INSTRUCTIONS TO FOLLOW: Pull every line containing "front" from the listing.

┄┄┄┄┄┄┄┄┄┄┄┄┄┄┄┄┄┄┄┄

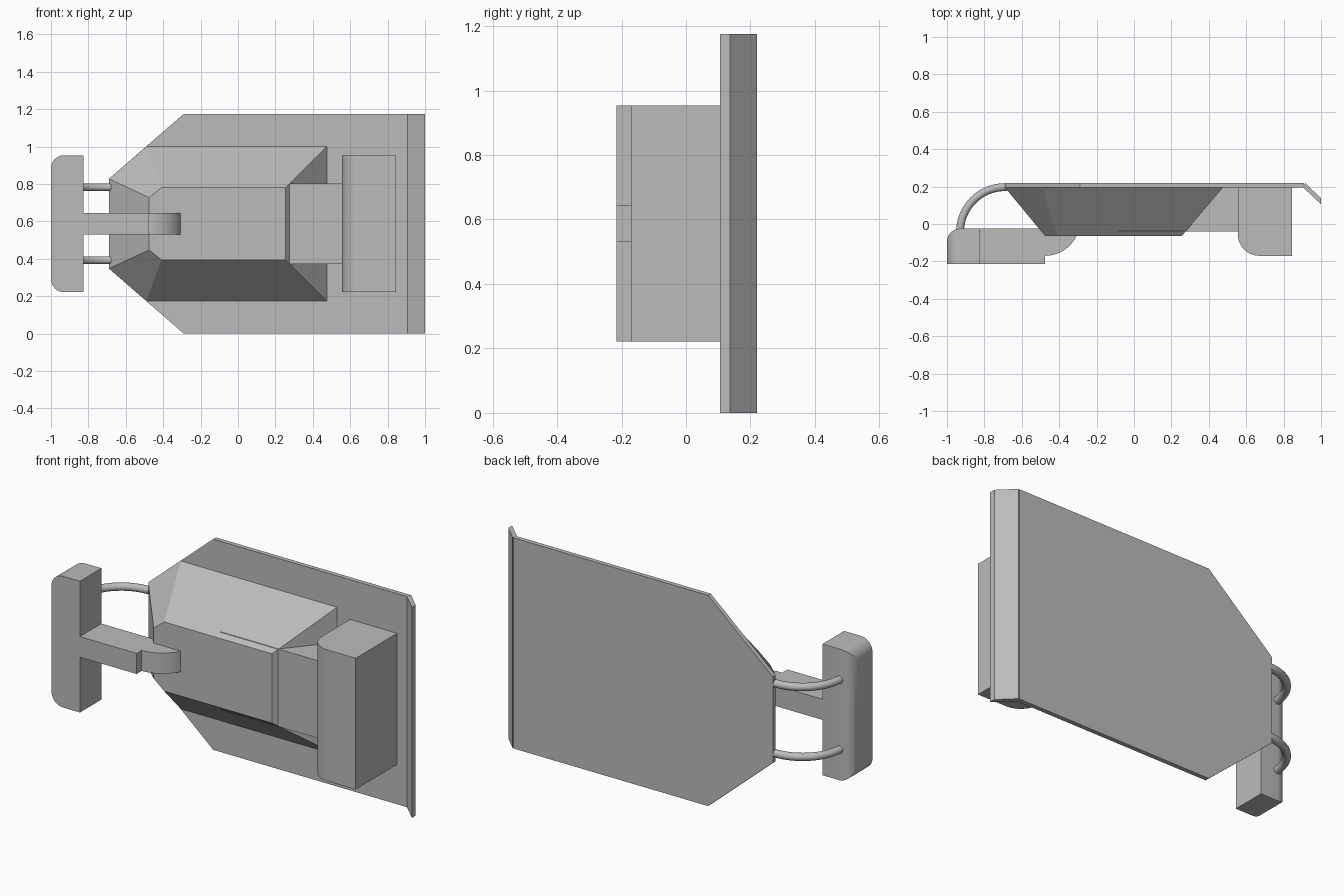
import bpy
import bmesh
from math import sin, cos, pi, radians
from mathutils import Vector

cube = bpy.data.objects.get("Cube")
if cube:
    bpy.data.objects.remove(cube, do_unlink=True)

MID = 0.5875   # height of the horizontal mirror plane
BACK = 0.195   # front side of the mounting plate

grey = bpy.data.materials.new("plain grey")
grey.use_nodes = True
grey.diffuse_color = (0.5, 0.5, 0.5, 1)
grey.node_tree.nodes["Principled BSDF"].inputs["Base Color"].default_value = (0.5, 0.5, 0.5, 1)


def finish(name, bm, smooth=False):
    bmesh.ops.recalc_face_normals(bm, faces=bm.faces)
    mesh = bpy.data.meshes.new(name)
    bm.to_mesh(mesh)
    bm.free()
    mesh.materials.append(grey)
    obj = bpy.data.objects.new(name, mesh)
    bpy.context.collection.objects.link(obj)
    if smooth:
        bpy.ops.object.select_all(action="DESELECT")
        obj.select_set(True)
        bpy.context.view_layer.objects.active = obj
        bpy.ops.object.shade_smooth_by_angle(angle=radians(30))
    return obj


def loft(name, ring_a, ring_b, smooth=False):
    """Closed solid between two rings with equal point counts."""
    bm = bmesh.new()
    a = [bm.verts.new(p) for p in ring_a]
    b = [bm.verts.new(p) for p in ring_b]
    bm.faces.new(a)
    bm.faces.new(b)
    for i in range(len(a)):
        j = (i + 1) % len(a)
        bm.faces.new((a[i], a[j], b[j], b[i]))
    return finish(name, bm, smooth)


def upright(name, profile, half, smooth=False):
    """Extrude an (x, y) profile vertically, centred on the mirror plane."""
    return loft(name, [(x, y, MID - half) for x, y in profile],
                [(x, y, MID + half) for x, y in profile], smooth)


def mirrored(half_outline, y):
    """Ring at depth y from (x, half height) points and their mirror image."""
    top = [(x, y, MID + h) for x, h in half_outline]
    return top + [(x, y, MID - h) for x, h in reversed(half_outline)]


def arc(cx, cy, r, start, end, steps=14):
    angles = [radians(start + (end - start) * i / steps) for i in range(steps + 1)]
    return [(cx + r * cos(t), cy + r * sin(t)) for t in angles]


def box(x0, x1, y0, y1, half):
    bm = bmesh.new()
    bmesh.ops.create_cube(bm, size=1)
    for v in bm.verts:
        v.co = Vector(((x0 + x1) / 2 + v.co.x * (x1 - x0),
                       (y0 + y1) / 2 + v.co.y * (y1 - y0),
                       MID + v.co.z * 2 * half))
    return bm


# Mounting plate with tapered end and bent flange
plate = [(-0.69, 0.24), (-0.29, MID), (0.91, MID)]
loft("mounting_plate", mirrored(plate, BACK), mirrored(plate, 0.22))
upright("bent_flange", [(0.905, BACK), (0.915, 0.22), (1, 0.137), (1, 0.105)], MID)

# Sloped housing
loft("sloped_housing",
     mirrored([(-0.69, 0.24), (-0.49, 0.4125), (0.475, 0.4125)], BACK),
     mirrored([(-0.475, 0.14), (-0.41, 0.193), (0.255, 0.193)], -0.065))

# Connecting block and rounded end block
finish("connecting_block", box(-0.08, 0.56, -0.04, BACK, 0.216))
upright("end_block",
        [(0.845, BACK), (0.555, BACK)] + arc(0.67, -0.055, 0.115, 180, 270)
        + [(0.845, -0.17)], 0.366, True)

# Grip bar: round the outer edges except the front one
bm = box(-1, -0.825, -0.215, -0.025, 0.366)
edges = [e for e in bm.edges
         if all(v.co.x < -0.99 for v in e.verts)
         and any(v.co.y > -0.1 for v in e.verts)]
bmesh.ops.bevel(bm, geom=edges, offset=0.07, segments=10, profile=0.5, affect="EDGES")
finish("grip_bar", bm, True)

# Arm and its rounded nose
finish("grip_arm", box(-0.83, -0.475, -0.215, -0.025, 0.0575))
upright("arm_nose", [(-0.475, 0.015)] + arc(-0.475, 0.015, 0.185, -90, 0), 0.0575, True)

# Pair of curved tubes joining the grip bar to the plate
for name, side in (("upper_tube", 1), ("lower_tube", -1)):
    path = [(-0.68, 0.197)] + arc(-0.69, -0.043, 0.24, 90, 180, 20)
    bm = bmesh.new()
    rings = []
    for i, (x, y) in enumerate(path):
        t = pi / 2 * max(0, i - 1) / 20
        out = Vector((-sin(t), cos(t), 0))
        centre = Vector((x, y, MID + side * 0.195))
        rings.append([bm.verts.new(centre + 0.021 * (out * cos(k * pi / 8)
                      + Vector((0, 0, sin(k * pi / 8))))) for k in range(16)])
    for a, b in zip(rings, rings[1:]):
        for k in range(16):
            n = (k + 1) % 16
            bm.faces.new((a[k], a[n], b[n], b[k]))
    bm.faces.new(rings[0])
    bm.faces.new(rings[-1])
    finish(name, bm, True)
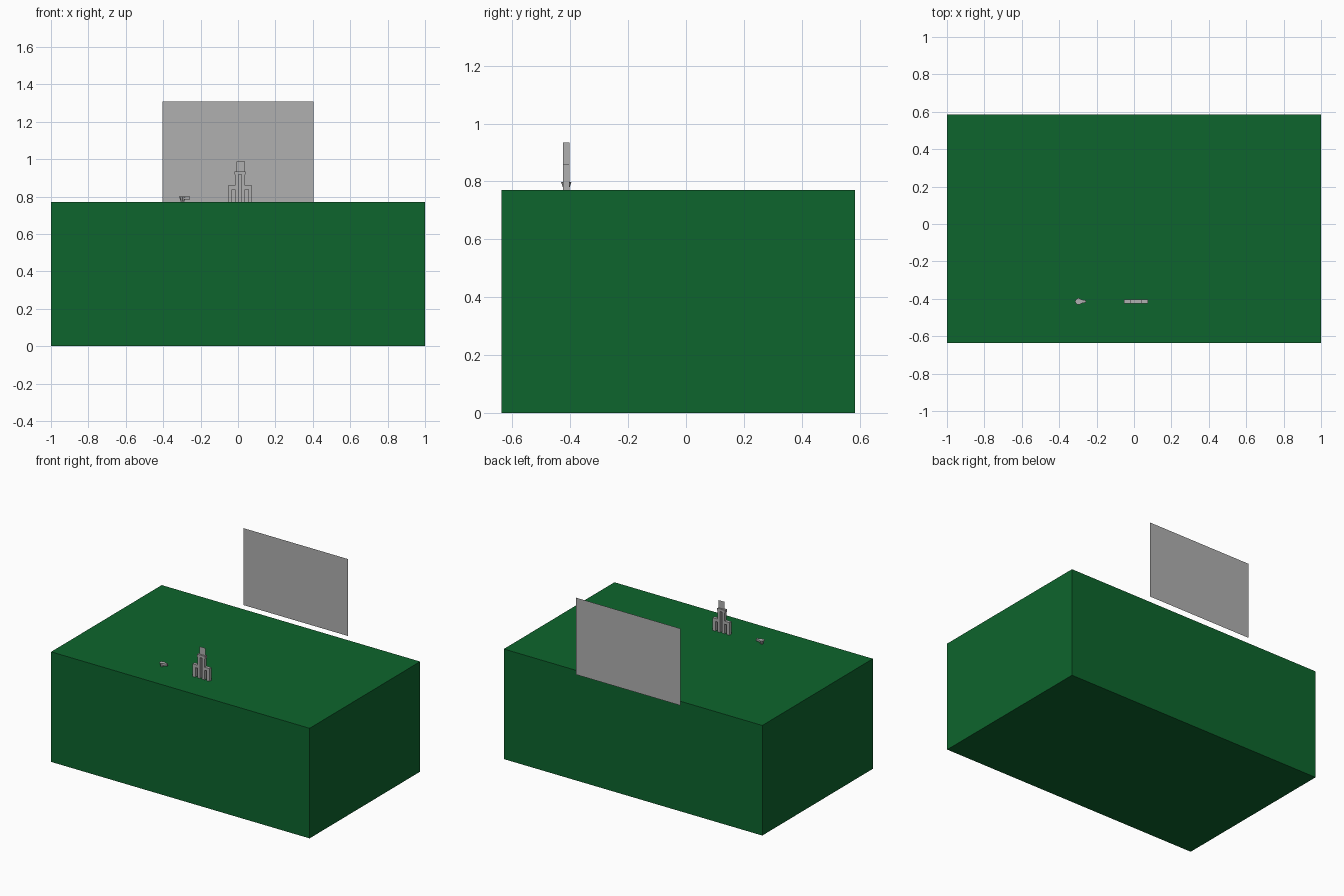
import bpy, bmesh

if "Cube" in bpy.data.objects:
    bpy.data.objects.remove(bpy.data.objects["Cube"])


def material(name, rgb):
    m = bpy.data.materials.new(name)
    m.diffuse_color = (*rgb, 1)
    m.use_nodes = True
    m.node_tree.nodes["Principled BSDF"].inputs["Base Color"].default_value = m.diffuse_color
    return m


GREEN = material("felt green", (0.004, 0.13, 0.026))
GREY = material("plain grey", (0.434, 0.434, 0.434))


def mesh_object(name, bm, mat):
    me = bpy.data.meshes.new(name)
    bm.to_mesh(me)
    bm.free()
    me.materials.append(mat)
    ob = bpy.data.objects.new(name, me)
    bpy.context.collection.objects.link(ob)
    return ob


def box(name, x, y, z, mat=GREY):
    """Box from (min, max) ranges on each axis."""
    bm = bmesh.new()
    bmesh.ops.create_cube(bm, size=1)
    for v in bm.verts:
        v.co = [r[0] if c < 0 else r[1] for c, r in zip(v.co, (x, y, z))]
    return mesh_object(name, bm, mat)


def panel(name, x, y, z):
    """Upright single sheet facing the front."""
    bm = bmesh.new()
    corners = [(x[0], z[0]), (x[1], z[0]), (x[1], z[1]), (x[0], z[1])]
    bm.faces.new([bm.verts.new((px, y, pz)) for px, pz in corners])
    return mesh_object(name, bm, GREY)


TOP = 0.77

# Table block and the thin screen behind it
box("table", (-1, 1), (-0.637, 0.585), (0, TOP), GREEN)
panel("back_screen", (-0.404, 0.404), 0.637, (TOP, 1.308))

# Standing forked frame, mirrored about its own centre line
CX, DEPTH = 0.011, (-0.425, -0.403)


def pair(name, a, b, z):
    box(name + "_right", (CX + a, CX + b), DEPTH, z)
    box(name + "_left", (CX - b, CX - a), DEPTH, z)


pair("inner_post", 0.007, 0.027, (TOP, 0.917))
pair("outer_leg", 0.044, 0.065, (TOP, 0.859))
pair("arm", 0.027, 0.044, (0.838, 0.859))
box("frame_cap", (CX - 0.03, CX + 0.03), DEPTH, (0.917, 0.935))
panel("top_plate", (CX - 0.018, CX + 0.027), -0.414, (0.935, 0.988))

# Small cup with a tapering spout
bm = bmesh.new()
bmesh.ops.create_cone(bm, cap_ends=True, segments=8,
                      radius1=0.009, radius2=0.018, depth=0.027)
bmesh.ops.translate(bm, verts=bm.verts, vec=(-0.297, -0.414, TOP + 0.0155))
mesh_object("small_cup", bm, GREY)
spout = box("small_spout", (-0.295, -0.257), (-0.427, -0.401), (0.784, 0.799))
for v in spout.data.vertices:
    if v.co.x > -0.26:
        v.co.y = -0.414 + (v.co.y + 0.414) * 0.4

┄┄┄┄┄┄┄┄┄┄┄┄┄┄┄┄┄┄┄┄

SOLUTION BELOW:
BACK = 0.195   # front side of the mounting plate
# Grip bar: round the outer edges except the front one
    """Upright single sheet facing the front."""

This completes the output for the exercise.